**PROMPT**
Please return each entry that follows exactly as written, and keep the pictures out.
━━━━━ INPUT RECORDS ━━━━━
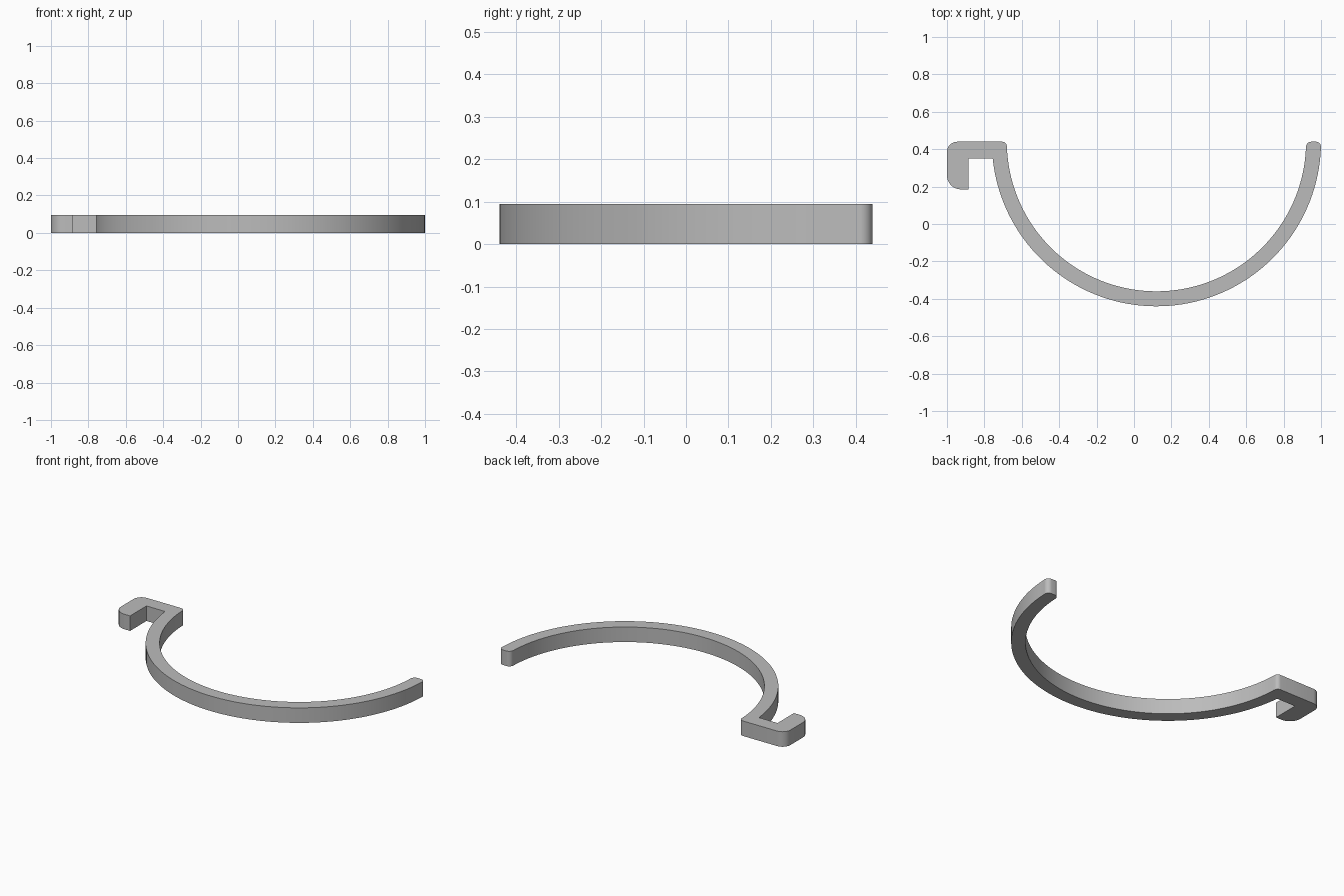
import bpy, bmesh
from math import sin, cos, pi, radians
from mathutils import Vector

if "Cube" in bpy.data.objects:
    bpy.data.objects.remove(bpy.data.objects["Cube"])

HEIGHT = 0.095
CENTRE = Vector((0.12, 0.44))
OUTER, INNER = 0.88, 0.80
TOP = 0.44


def arc(radius, start, end, steps=72):
    """Points along the curved band, angles in degrees."""
    angles = [radians(start + (end - start) * i / steps) for i in range(steps + 1)]
    return [CENTRE + radius * Vector((cos(a), sin(a))) for a in angles]


def corner(x, y, into, out, radius, steps=8):
    """Rounded right-angle corner; into and out are the travel directions."""
    into, out = Vector(into), Vector(out)
    pivot = Vector((x, y)) + radius * (out - into)
    return [pivot + radius * (into * sin(t) - out * cos(t))
            for t in (i / steps * pi / 2 for i in range(steps + 1))]


up, down, left, right = (0, 1), (0, -1), (-1, 0), (1, 0)

# Outer side of the band, from the hook to the free tip
outline = arc(OUTER, 185.9, 358)
# Rounded free tip
outline += corner(CENTRE.x + OUTER, TOP, up, left, 0.028)
outline += corner(CENTRE.x + INNER, TOP, left, down, 0.028)
# Inner side of the band, back to the hook
outline += arc(INNER, 358, 182)
# Hook
outline += corner(CENTRE.x - INNER, TOP, up, left, 0.025)
outline += corner(-1, TOP, left, down, 0.055)
outline += corner(-1, 0.185, down, right, 0.075)
outline += [Vector(p) for p in ((-0.885, 0.185), (-0.885, 0.35))]

# Extrude the outline to a solid
bm = bmesh.new()
base = bm.faces.new([bm.verts.new((p.x, p.y, 0)) for p in outline])
solid = bmesh.ops.extrude_face_region(bm, geom=[base], use_keep_orig=True)
bmesh.ops.translate(bm, vec=(0, 0, HEIGHT),
                    verts=[v for v in solid["geom"] if isinstance(v, bmesh.types.BMVert)])
bmesh.ops.recalc_face_normals(bm, faces=bm.faces)
bmesh.ops.triangulate(bm, faces=[f for f in bm.faces if len(f.verts) > 4])
mesh = bpy.data.meshes.new("hooked_band")
bm.to_mesh(mesh)
bm.free()

band = bpy.data.objects.new("hooked_band", mesh)
bpy.context.collection.objects.link(band)

# Plain grey material
grey = bpy.data.materials.new("plain_grey")
grey.use_nodes = True
grey.diffuse_color = (0.5, 0.5, 0.5, 1)
grey.node_tree.nodes["Principled BSDF"].inputs["Base Color"].default_value = (0.5, 0.5, 0.5, 1)
mesh.materials.append(grey)

# Smooth curved sides, sharp rims
bpy.ops.object.select_all(action="DESELECT")
band.select_set(True)
bpy.context.view_layer.objects.active = band
bpy.ops.object.shade_smooth_by_angle(angle=radians(30))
━━━━━
**WRITTEN ANSWER**
import bpy, bmesh
from math import sin, cos, pi, radians
from mathutils import Vector

if "Cube" in bpy.data.objects:
    bpy.data.objects.remove(bpy.data.objects["Cube"])

HEIGHT = 0.095
CENTRE = Vector((0.12, 0.44))
OUTER, INNER = 0.88, 0.80
TOP = 0.44


def arc(radius, start, end, steps=72):
    """Points along the curved band, angles in degrees."""
    angles = [radians(start + (end - start) * i / steps) for i in range(steps + 1)]
    return [CENTRE + radius * Vector((cos(a), sin(a))) for a in angles]


def corner(x, y, into, out, radius, steps=8):
    """Rounded right-angle corner; into and out are the travel directions."""
    into, out = Vector(into), Vector(out)
    pivot = Vector((x, y)) + radius * (out - into)
    return [pivot + radius * (into * sin(t) - out * cos(t))
            for t in (i / steps * pi / 2 for i in range(steps + 1))]


up, down, left, right = (0, 1), (0, -1), (-1, 0), (1, 0)

# Outer side of the band, from the hook to the free tip
outline = arc(OUTER, 185.9, 358)
# Rounded free tip
outline += corner(CENTRE.x + OUTER, TOP, up, left, 0.028)
outline += corner(CENTRE.x + INNER, TOP, left, down, 0.028)
# Inner side of the band, back to the hook
outline += arc(INNER, 358, 182)
# Hook
outline += corner(CENTRE.x - INNER, TOP, up, left, 0.025)
outline += corner(-1, TOP, left, down, 0.055)
outline += corner(-1, 0.185, down, right, 0.075)
outline += [Vector(p) for p in ((-0.885, 0.185), (-0.885, 0.35))]

# Extrude the outline to a solid
bm = bmesh.new()
base = bm.faces.new([bm.verts.new((p.x, p.y, 0)) for p in outline])
solid = bmesh.ops.extrude_face_region(bm, geom=[base], use_keep_orig=True)
bmesh.ops.translate(bm, vec=(0, 0, HEIGHT),
                    verts=[v for v in solid["geom"] if isinstance(v, bmesh.types.BMVert)])
bmesh.ops.recalc_face_normals(bm, faces=bm.faces)
bmesh.ops.triangulate(bm, faces=[f for f in bm.faces if len(f.verts) > 4])
mesh = bpy.data.meshes.new("hooked_band")
bm.to_mesh(mesh)
bm.free()

band = bpy.data.objects.new("hooked_band", mesh)
bpy.context.collection.objects.link(band)

# Plain grey material
grey = bpy.data.materials.new("plain_grey")
grey.use_nodes = True
grey.diffuse_color = (0.5, 0.5, 0.5, 1)
grey.node_tree.nodes["Principled BSDF"].inputs["Base Color"].default_value = (0.5, 0.5, 0.5, 1)
mesh.materials.append(grey)

# Smooth curved sides, sharp rims
bpy.ops.object.select_all(action="DESELECT")
band.select_set(True)
bpy.context.view_layer.objects.active = band
bpy.ops.object.shade_smooth_by_angle(angle=radians(30))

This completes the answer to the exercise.